Family vacations can be stressful: you have to spend hours eating endless meals high in alcohol and carbohydrates, while engaging in meaningful conversations with loved ones you’ve barely seen all year round. Add to that the controversial election and politics will likely dominate many Thanksgiving tables – the perfect storm for a holiday-themed family drama.
This is where live animal cameras come in. They are all you need to melt away your vacation stress – because it’s never a bad idea to watch cuddly pandas playing in China or badass jellyfish floating around an aquarium in California. When Uncle Harry yells at Aunt May about how family estates are divided or the Paris Agreement, you may need to take a break to relax. Here are some adorable live animal cameras to help you out. Enjoy!
This live webcam shows giant pandas at a panda center located in Gengda Xingfu Valley, China. Pandas are no longer considered an endangered species, but they are still listed as “vulnerable” to extinction by the International Union for the Conservation of Nature. There are just over 1,800 pandas in the wild, according to WWF. And their existence is threatened by climate change and habitat loss. Pandas primarily eat bamboo and play a key ecological role in the bamboo forests where they live, spreading seeds and keeping the forests healthy.
The Monterey Bay Aquarium in California began live streaming its purple striped jellyfish on November 8. The jellies, which can grow up to a meter in diameter, live off the coast of California and feed on zooplankton, other jellies, and fish eggs. Young cancerous crabs can be found clinging to purple striped jellyfish – sometimes even their guts – to eat parasitic amphipods that damage jellies, according to the aquarium site. Their bite is not fatal, but it hurts. Live streaming is only available from 10:00 a.m. ET to 9:00 p.m. ET.
Welcome to the Bat Cage on the campus of the Cranbrook Institute of Science in Bloomfield Hills, Michigan. Vampire bats are the only mammals that feed exclusively on blood, often cows and horses. A colony of these bats – usually made up of 100 bats – can drink the blood of 25 cows in a year, according to National Geographic. Vampire bats also have heat sensors to direct them to the warm blood of their victims. Unlike wild bats, these Cranbrook Institute of Science lab bats are more active during the day, according to the Bat Conservation Organization. If this streaming is not enough, there is always Cutest and well-behaved baby bat yawning video and covering his mouth.
Round Island in Alaska is one of the top four land stranding sites for the Pacific Walrus – and you can watch it live on your laptop. Up to 14,000 walruses have been counted on Round Island in a single day, according to the Alaska Department of Fish and Game. The animals live in the freezing waters of the Arctic, but they climb onto these rocks between foraging forays in the spring. Adult males are 12 feet long and can weigh up to 2 tons. Their diet consists of clams, snails, shrimp and sometimes seals. Because the Pacific walrus depends on sea ice for their survival, the US Fish and Wildlife Service take into account listing the animal as threatened or endangered under the Endangered Species Act.

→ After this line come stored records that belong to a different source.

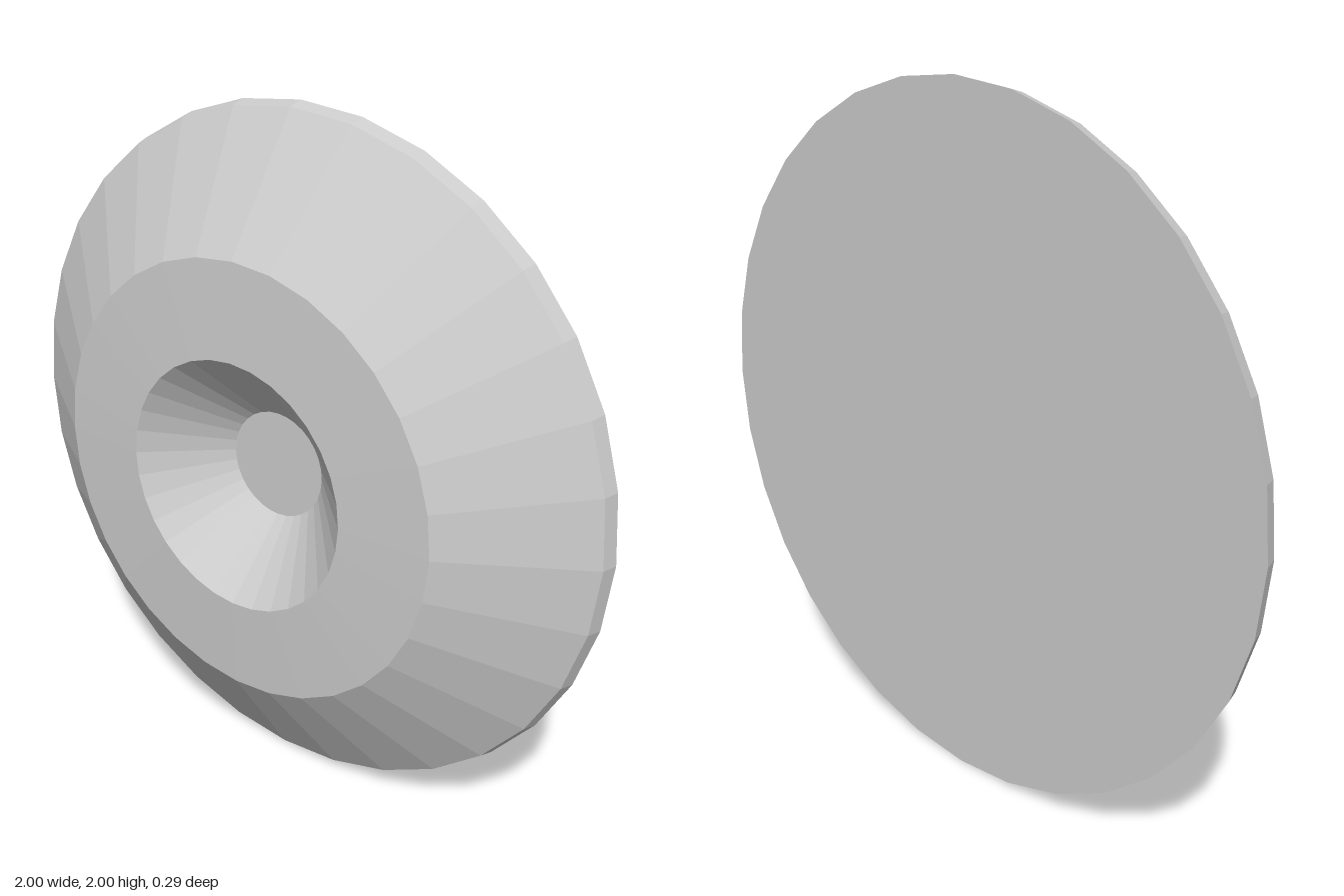
import * as THREE from 'three';

const SIDES = 32;
const material = new THREE.MeshStandardMaterial({ color: 0xcccccc, flatShading: true });

// Turns a [radius, z] profile, listed from back to front, around the z axis.
function turned(name, profile) {
  const points = profile.map(([r, z]) => new THREE.Vector2(r, z));
  const geometry = new THREE.LatheGeometry(points, SIDES).rotateX(Math.PI / 2);
  const mesh = new THREE.Mesh(geometry, material);
  mesh.name = name;
  mesh.position.y = 1;
  return mesh;
}

export function createModel() {
  const group = new THREE.Group();
  group.name = 'disc';

  // Flat back and thin, slightly tapered rim
  group.add(turned('backAndRim', [[0, -0.143], [1, -0.143], [0.988, -0.1]]));

  // Wide sloping bevel
  group.add(turned('bevel', [[0.988, -0.1], [0.637, 0.131]]));

  // Nearly flat front ring
  group.add(turned('frontRing', [[0.637, 0.131], [0.365, 0.143]]));

  // Conical recess with a flat floor
  group.add(turned('recess', [[0.365, 0.143], [0.157, -0.057], [0, -0.057]]));

  return group;
}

This infrared camera broadcasts live from a beehive located in the town of Waal in Bavaria, Germany. The bees can be seen building combs and making honey to keep the colony alive. Honey bees are divided into three groups: the queen – usually one per hive – lays eggs and regulates the activity of the hive; the workers are females who forage for food, build and clean the hive; and drones are males that mate with the queen. Bees are in decline and that’s bad news for the environment and the economy. Bees pollinate $ 15 billion in crops each year in the United States, including more than 130 fruits and vegetables, according to the US Department of Agriculture. We are approaching winter, an interesting time for the hives: the drones are expelled and the remaining bees survive on the pollen and honey stored. So keep an eye out!